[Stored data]

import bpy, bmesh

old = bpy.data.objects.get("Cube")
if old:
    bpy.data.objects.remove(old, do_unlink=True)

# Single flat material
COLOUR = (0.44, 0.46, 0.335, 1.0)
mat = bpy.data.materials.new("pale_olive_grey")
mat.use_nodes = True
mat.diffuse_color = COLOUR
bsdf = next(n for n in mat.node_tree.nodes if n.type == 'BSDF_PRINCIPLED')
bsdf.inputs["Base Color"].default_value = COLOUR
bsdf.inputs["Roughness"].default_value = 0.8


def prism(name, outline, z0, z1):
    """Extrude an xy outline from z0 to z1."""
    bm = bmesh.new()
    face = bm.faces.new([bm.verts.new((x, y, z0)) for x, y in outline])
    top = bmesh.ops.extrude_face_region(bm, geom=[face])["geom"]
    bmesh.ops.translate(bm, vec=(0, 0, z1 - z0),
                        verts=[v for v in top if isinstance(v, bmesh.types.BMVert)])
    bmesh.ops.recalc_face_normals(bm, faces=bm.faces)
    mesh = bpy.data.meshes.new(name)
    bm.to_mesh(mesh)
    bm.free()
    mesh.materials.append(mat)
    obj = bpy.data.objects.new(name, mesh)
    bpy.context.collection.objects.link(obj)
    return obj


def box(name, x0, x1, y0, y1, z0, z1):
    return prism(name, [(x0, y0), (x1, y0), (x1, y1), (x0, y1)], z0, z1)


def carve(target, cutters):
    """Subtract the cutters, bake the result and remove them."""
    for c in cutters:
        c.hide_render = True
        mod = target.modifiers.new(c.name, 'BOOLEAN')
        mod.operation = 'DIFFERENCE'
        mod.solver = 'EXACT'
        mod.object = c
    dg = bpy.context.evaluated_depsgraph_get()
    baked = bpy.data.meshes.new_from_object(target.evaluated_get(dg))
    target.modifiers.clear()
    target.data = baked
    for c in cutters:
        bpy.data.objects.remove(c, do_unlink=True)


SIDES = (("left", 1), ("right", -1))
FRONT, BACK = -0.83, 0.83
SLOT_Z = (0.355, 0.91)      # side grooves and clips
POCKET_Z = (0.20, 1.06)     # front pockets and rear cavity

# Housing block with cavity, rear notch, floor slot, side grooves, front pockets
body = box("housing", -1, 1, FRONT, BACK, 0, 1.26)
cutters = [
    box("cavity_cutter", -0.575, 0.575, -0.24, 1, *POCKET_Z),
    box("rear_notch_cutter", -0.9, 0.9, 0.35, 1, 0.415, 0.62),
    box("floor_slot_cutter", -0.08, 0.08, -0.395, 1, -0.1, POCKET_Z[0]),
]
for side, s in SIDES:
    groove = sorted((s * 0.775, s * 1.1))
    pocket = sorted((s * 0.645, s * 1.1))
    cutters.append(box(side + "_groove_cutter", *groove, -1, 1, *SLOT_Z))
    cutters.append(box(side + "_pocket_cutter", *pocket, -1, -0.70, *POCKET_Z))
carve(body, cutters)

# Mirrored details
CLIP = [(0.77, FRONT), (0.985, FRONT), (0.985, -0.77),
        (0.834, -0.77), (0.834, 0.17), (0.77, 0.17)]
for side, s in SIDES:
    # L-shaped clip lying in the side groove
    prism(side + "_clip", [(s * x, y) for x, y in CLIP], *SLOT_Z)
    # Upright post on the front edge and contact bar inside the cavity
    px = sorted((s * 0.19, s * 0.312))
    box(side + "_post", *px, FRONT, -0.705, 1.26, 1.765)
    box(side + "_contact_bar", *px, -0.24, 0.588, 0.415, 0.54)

PROBLEM DESCRIPTION
Please write out the entries exactly, keeping every line intact.

RESULT
import bpy, bmesh

old = bpy.data.objects.get("Cube")
if old:
    bpy.data.objects.remove(old, do_unlink=True)

# Single flat material
COLOUR = (0.44, 0.46, 0.335, 1.0)
mat = bpy.data.materials.new("pale_olive_grey")
mat.use_nodes = True
mat.diffuse_color = COLOUR
bsdf = next(n for n in mat.node_tree.nodes if n.type == 'BSDF_PRINCIPLED')
bsdf.inputs["Base Color"].default_value = COLOUR
bsdf.inputs["Roughness"].default_value = 0.8


def prism(name, outline, z0, z1):
    """Extrude an xy outline from z0 to z1."""
    bm = bmesh.new()
    face = bm.faces.new([bm.verts.new((x, y, z0)) for x, y in outline])
    top = bmesh.ops.extrude_face_region(bm, geom=[face])["geom"]
    bmesh.ops.translate(bm, vec=(0, 0, z1 - z0),
                        verts=[v for v in top if isinstance(v, bmesh.types.BMVert)])
    bmesh.ops.recalc_face_normals(bm, faces=bm.faces)
    mesh = bpy.data.meshes.new(name)
    bm.to_mesh(mesh)
    bm.free()
    mesh.materials.append(mat)
    obj = bpy.data.objects.new(name, mesh)
    bpy.context.collection.objects.link(obj)
    return obj


def box(name, x0, x1, y0, y1, z0, z1):
    return prism(name, [(x0, y0), (x1, y0), (x1, y1), (x0, y1)], z0, z1)


def carve(target, cutters):
    """Subtract the cutters, bake the result and remove them."""
    for c in cutters:
        c.hide_render = True
        mod = target.modifiers.new(c.name, 'BOOLEAN')
        mod.operation = 'DIFFERENCE'
        mod.solver = 'EXACT'
        mod.object = c
    dg = bpy.context.evaluated_depsgraph_get()
    baked = bpy.data.meshes.new_from_object(target.evaluated_get(dg))
    target.modifiers.clear()
    target.data = baked
    for c in cutters:
        bpy.data.objects.remove(c, do_unlink=True)


SIDES = (("left", 1), ("right", -1))
FRONT, BACK = -0.83, 0.83
SLOT_Z = (0.355, 0.91)      # side grooves and clips
POCKET_Z = (0.20, 1.06)     # front pockets and rear cavity

# Housing block with cavity, rear notch, floor slot, side grooves, front pockets
body = box("housing", -1, 1, FRONT, BACK, 0, 1.26)
cutters = [
    box("cavity_cutter", -0.575, 0.575, -0.24, 1, *POCKET_Z),
    box("rear_notch_cutter", -0.9, 0.9, 0.35, 1, 0.415, 0.62),
    box("floor_slot_cutter", -0.08, 0.08, -0.395, 1, -0.1, POCKET_Z[0]),
]
for side, s in SIDES:
    groove = sorted((s * 0.775, s * 1.1))
    pocket = sorted((s * 0.645, s * 1.1))
    cutters.append(box(side + "_groove_cutter", *groove, -1, 1, *SLOT_Z))
    cutters.append(box(side + "_pocket_cutter", *pocket, -1, -0.70, *POCKET_Z))
carve(body, cutters)

# Mirrored details
CLIP = [(0.77, FRONT), (0.985, FRONT), (0.985, -0.77),
        (0.834, -0.77), (0.834, 0.17), (0.77, 0.17)]
for side, s in SIDES:
    # L-shaped clip lying in the side groove
    prism(side + "_clip", [(s * x, y) for x, y in CLIP], *SLOT_Z)
    # Upright post on the front edge and contact bar inside the cavity
    px = sorted((s * 0.19, s * 0.312))
    box(side + "_post", *px, FRONT, -0.705, 1.26, 1.765)
    box(side + "_contact_bar", *px, -0.24, 0.588, 0.415, 0.54)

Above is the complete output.